Work task ▸ In the data, find the word "cutter" and copy out every line that has it.

Records supplied ▸
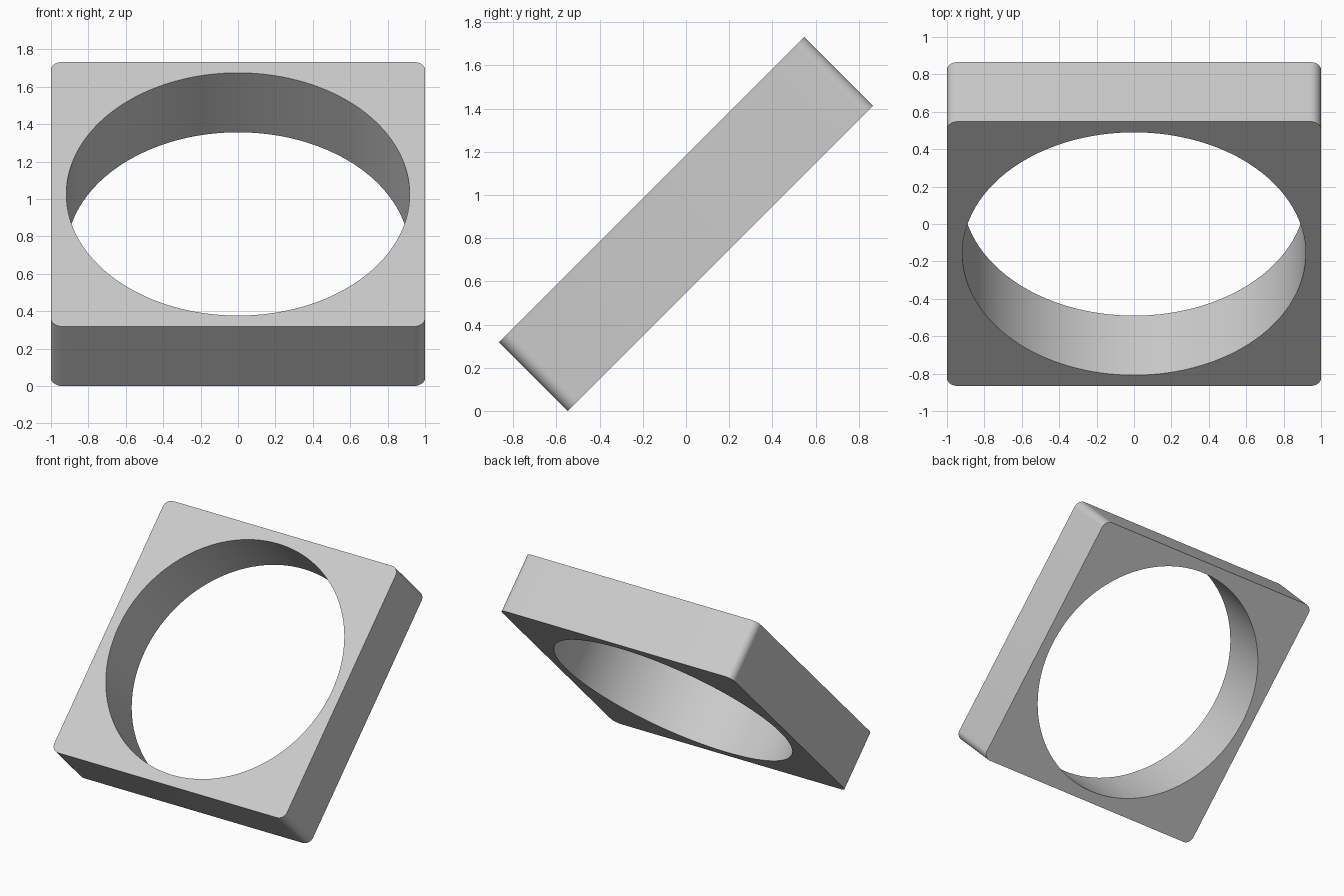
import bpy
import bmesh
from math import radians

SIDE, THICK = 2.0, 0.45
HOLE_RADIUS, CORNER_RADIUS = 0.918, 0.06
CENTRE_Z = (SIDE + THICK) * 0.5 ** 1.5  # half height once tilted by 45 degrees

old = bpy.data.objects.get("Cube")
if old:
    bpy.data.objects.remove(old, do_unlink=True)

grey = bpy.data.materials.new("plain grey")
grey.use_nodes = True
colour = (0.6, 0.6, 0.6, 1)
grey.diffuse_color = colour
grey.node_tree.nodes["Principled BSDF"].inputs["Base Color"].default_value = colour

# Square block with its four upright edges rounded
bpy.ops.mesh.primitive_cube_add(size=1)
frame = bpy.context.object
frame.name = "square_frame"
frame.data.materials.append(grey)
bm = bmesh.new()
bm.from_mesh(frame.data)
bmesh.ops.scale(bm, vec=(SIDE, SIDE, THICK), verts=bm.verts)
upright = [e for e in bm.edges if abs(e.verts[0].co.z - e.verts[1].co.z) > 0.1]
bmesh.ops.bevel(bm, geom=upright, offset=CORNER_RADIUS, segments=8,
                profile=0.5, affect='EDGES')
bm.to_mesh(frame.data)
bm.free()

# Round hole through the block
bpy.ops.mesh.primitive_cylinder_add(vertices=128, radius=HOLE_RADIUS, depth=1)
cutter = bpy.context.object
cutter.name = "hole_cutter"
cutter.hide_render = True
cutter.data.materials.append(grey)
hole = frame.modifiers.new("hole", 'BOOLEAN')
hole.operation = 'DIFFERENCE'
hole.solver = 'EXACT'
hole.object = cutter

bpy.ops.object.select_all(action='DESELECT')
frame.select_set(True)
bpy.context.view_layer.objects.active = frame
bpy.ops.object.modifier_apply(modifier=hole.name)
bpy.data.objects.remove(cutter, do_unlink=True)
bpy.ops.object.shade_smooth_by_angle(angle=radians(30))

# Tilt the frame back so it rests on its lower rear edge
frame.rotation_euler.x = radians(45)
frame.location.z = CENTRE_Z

---

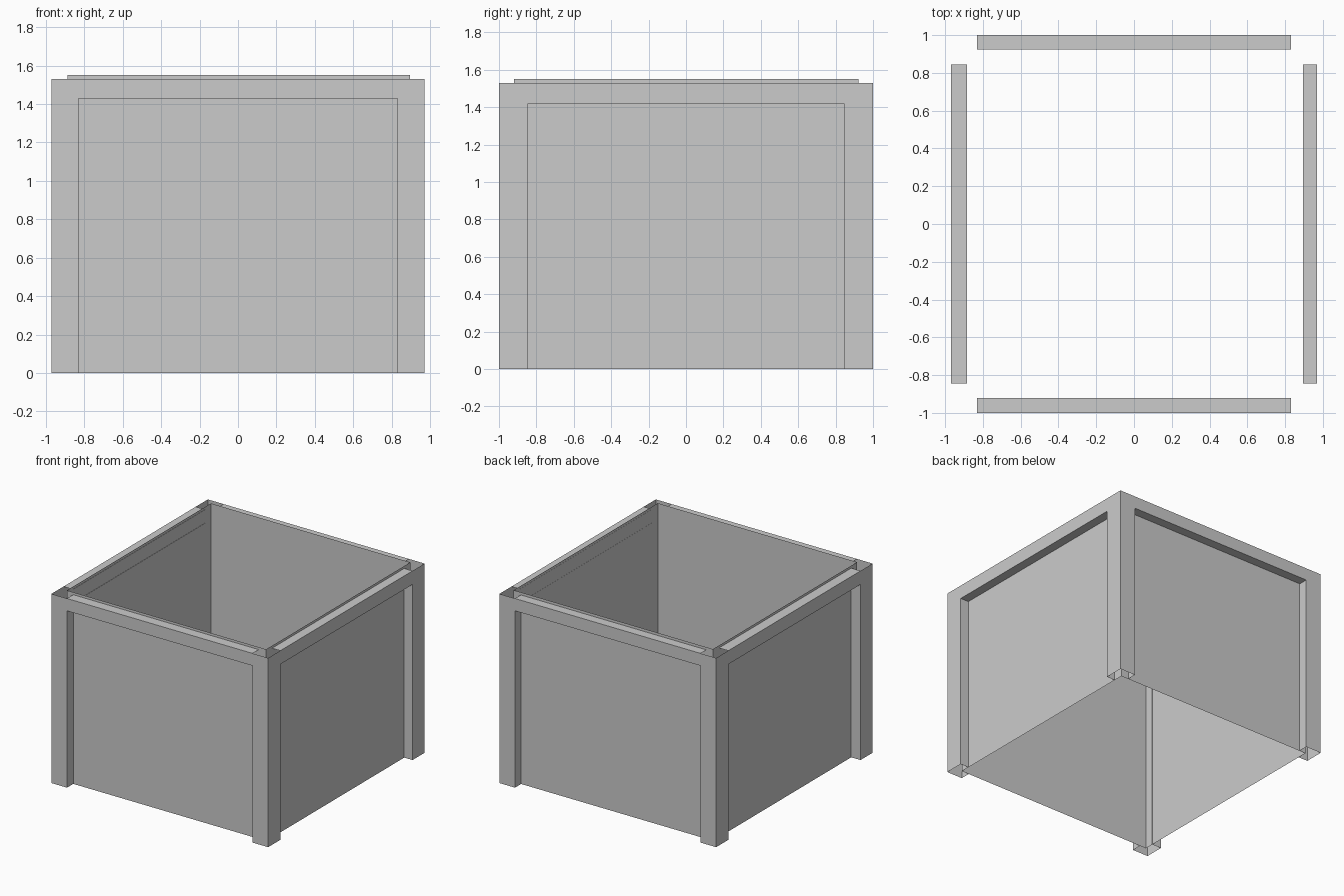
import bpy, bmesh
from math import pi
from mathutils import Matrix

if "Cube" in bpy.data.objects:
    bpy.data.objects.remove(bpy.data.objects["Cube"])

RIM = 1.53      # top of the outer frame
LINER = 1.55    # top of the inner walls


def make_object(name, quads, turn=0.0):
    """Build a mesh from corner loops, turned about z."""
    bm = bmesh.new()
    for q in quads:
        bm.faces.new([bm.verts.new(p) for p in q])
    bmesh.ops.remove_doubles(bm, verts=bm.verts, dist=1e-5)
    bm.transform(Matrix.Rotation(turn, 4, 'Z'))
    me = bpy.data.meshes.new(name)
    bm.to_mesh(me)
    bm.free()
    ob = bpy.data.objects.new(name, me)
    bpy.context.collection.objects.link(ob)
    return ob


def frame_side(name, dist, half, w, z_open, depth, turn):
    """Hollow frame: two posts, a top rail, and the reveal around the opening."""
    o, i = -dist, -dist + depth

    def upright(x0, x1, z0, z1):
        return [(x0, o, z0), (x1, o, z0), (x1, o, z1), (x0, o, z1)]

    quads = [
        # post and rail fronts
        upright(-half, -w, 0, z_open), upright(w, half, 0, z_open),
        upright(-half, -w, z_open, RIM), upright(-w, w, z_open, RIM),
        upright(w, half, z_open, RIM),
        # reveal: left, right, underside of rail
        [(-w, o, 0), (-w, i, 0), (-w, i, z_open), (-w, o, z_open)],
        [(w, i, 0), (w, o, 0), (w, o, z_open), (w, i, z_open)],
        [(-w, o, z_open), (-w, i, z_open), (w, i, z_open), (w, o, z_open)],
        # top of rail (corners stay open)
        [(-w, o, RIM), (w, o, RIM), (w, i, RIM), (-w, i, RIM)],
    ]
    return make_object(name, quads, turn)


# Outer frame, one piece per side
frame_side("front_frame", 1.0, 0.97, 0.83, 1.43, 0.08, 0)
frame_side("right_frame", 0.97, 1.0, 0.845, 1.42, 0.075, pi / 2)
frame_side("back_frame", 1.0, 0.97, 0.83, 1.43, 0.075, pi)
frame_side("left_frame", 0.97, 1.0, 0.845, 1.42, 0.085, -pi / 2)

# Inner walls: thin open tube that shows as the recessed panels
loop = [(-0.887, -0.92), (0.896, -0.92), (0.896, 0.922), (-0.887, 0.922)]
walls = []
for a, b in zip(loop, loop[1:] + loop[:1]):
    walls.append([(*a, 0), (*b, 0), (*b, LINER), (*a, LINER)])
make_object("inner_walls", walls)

Solution for this task ▸
cutter = bpy.context.object
cutter.name = "hole_cutter"
cutter.hide_render = True
cutter.data.materials.append(grey)
hole.object = cutter
bpy.data.objects.remove(cutter, do_unlink=True)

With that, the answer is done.